The 'NatWest Three', as they soon became known in the press, strenuously denied the charges, and NatWest Bank itself never made any allegations against them. The US prosecutors waited until the new Extradition Act had come into force in January 2004 before requesting their extradition.

The Issues^ back to top

The case became a cause celebre because the men argued that since they were three British citizens, who lived and worked in London, and were accused of defrauding a British Bank in London, it made no sense whatsoever for them to be hauled to face trial in Texas, when everything that they would need to defend themselves was in London.
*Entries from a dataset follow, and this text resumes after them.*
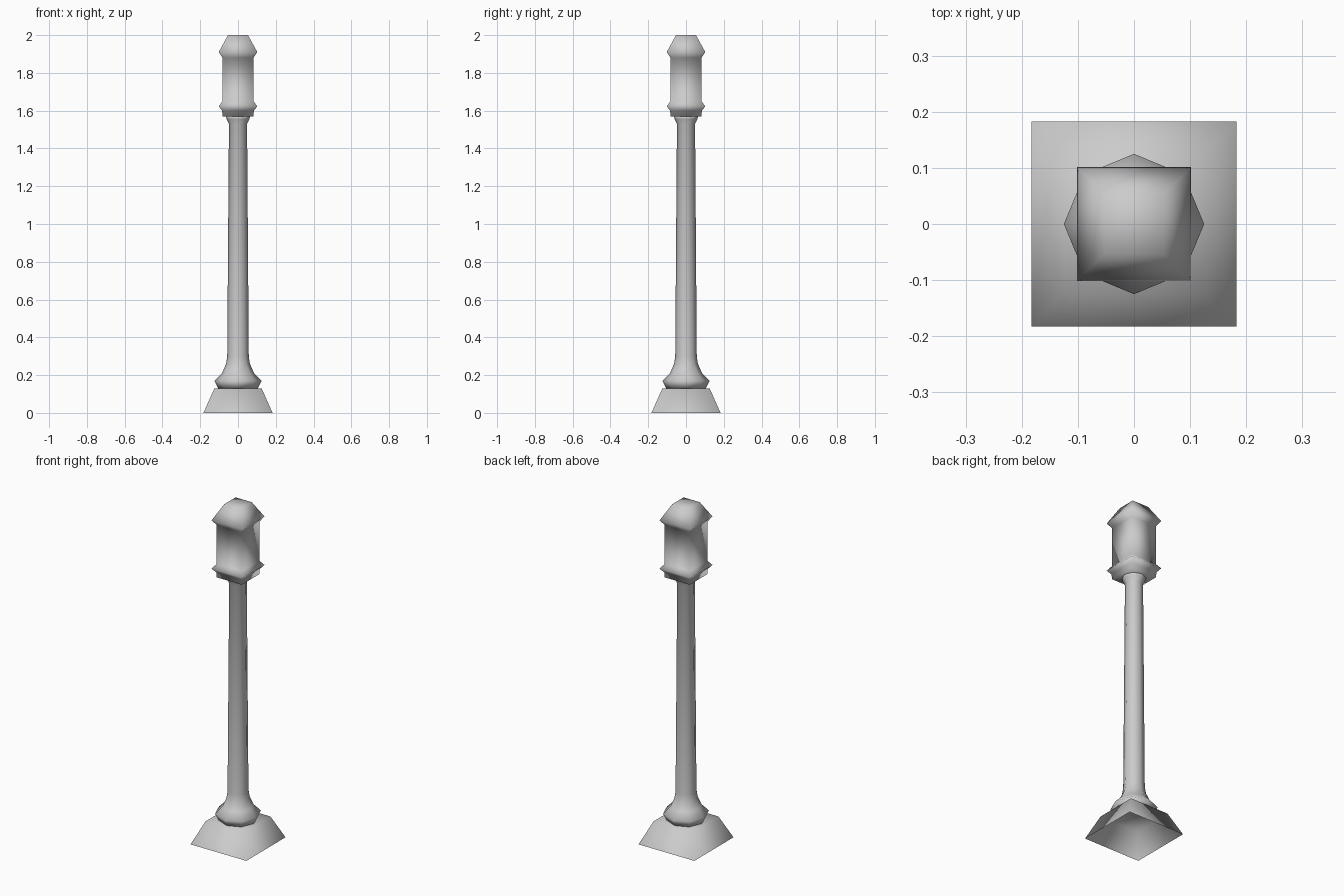
import bpy, bmesh, math

if "Cube" in bpy.data.objects:
    bpy.data.objects.remove(bpy.data.objects["Cube"])


def lathe(name, profile, sides, offset, cap_bottom=True, cap_top=True):
    """Stack of regular polygon rings from (radius, z) pairs."""
    bm = bmesh.new()
    rings = []
    for r, z in profile:
        ring = []
        for i in range(sides):
            a = offset + 2 * math.pi * i / sides
            ring.append(bm.verts.new((r * math.cos(a), r * math.sin(a), z)))
        rings.append(ring)
    for lo, hi in zip(rings, rings[1:]):
        for i in range(sides):
            j = (i + 1) % sides
            bm.faces.new((lo[i], lo[j], hi[j], hi[i]))
    if cap_bottom:
        bm.faces.new(rings[0][::-1])
    if cap_top:
        bm.faces.new(rings[-1])
    for f in bm.faces:
        f.smooth = True
    mesh = bpy.data.meshes.new(name)
    bm.to_mesh(mesh)
    bm.free()
    obj = bpy.data.objects.new(name, mesh)
    bpy.context.collection.objects.link(obj)
    return obj


def square(name, profile, **kw):
    """Square section given by half widths."""
    return lathe(name, [(h * math.sqrt(2), z) for h, z in profile], 4, math.pi / 4, **kw)


# Flared square foot, hollow underneath
square("foot", [(0.183, 0), (0.125, 0.13)], cap_bottom=False)

# Eight-sided post with moulded collar and small flare at the top
lathe("post", [(0.105, 0.13), (0.125, 0.17), (0.085, 0.21), (0.063, 0.26),
               (0.057, 0.30), (0.048, 1.53), (0.06, 1.555), (0.065, 1.575)],
      8, 0)

# Square lantern head with two flared rims and tapered roof
square("lantern_head", [(0.082, 1.57), (0.084, 1.60), (0.102, 1.623), (0.082, 1.65),
                        (0.082, 1.88), (0.102, 1.91), (0.053, 2.0)])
The men took the extraordinary step of suing the Head of the Serious Fraud Office for refusing to investigate their case. They also began a high-profile campaign to change the new extradition law, including by the insertion of a 'forum' clause that would force prosecutors to make the case before the extradition court as to why it would be necessary to extradite someone when the case could be dealt with in the UK. Their campaign was supported by the Daily Telegraph, which ran its own 'Fair Trials for Business' campaign alongside them.

Parliamentary Support^ back to top

The proposed forum amendment was taken forward by the Conservative and Liberal Democrat opposition, but finally voted down on a three line whip by the Labour Government in November 2006.

Supported by Liberty, the NatWest Three became the test case for the new Act. In the High Court, counsel for the Attorney General argued that the desirability of honouring international extradition treaties should always trump the human rights of the individual. The High Court agreed, and the NatWest Three lost their case. The House of Lords (now the Supreme Court) refused to hear their appeal, even though the High Court had certified three points of law as being of public interest.

On the day before their extradition, there was an emergency debate in the House of Commons, brought by the Liberal Democrat Home Affairs spokesman Nick Clegg. Although there was huge support for stopping the extradition, the Government declared itself powerless to intervene, and the men were sent to Texas on 13th July 2006.

Conclusion^ back to top

As they had predicted, the NatWest Three found themselves unable to access witnesses or documents from Texas, and eventually entered into a plea bargain in November 2007, in exchange for a promise that they would be quickly repatriated. They were sentenced to 37 months in prison, and eventually returned to the UK in December 2008, to serve the remainder of their sentences. They were released from separate UK prisons in September 2009.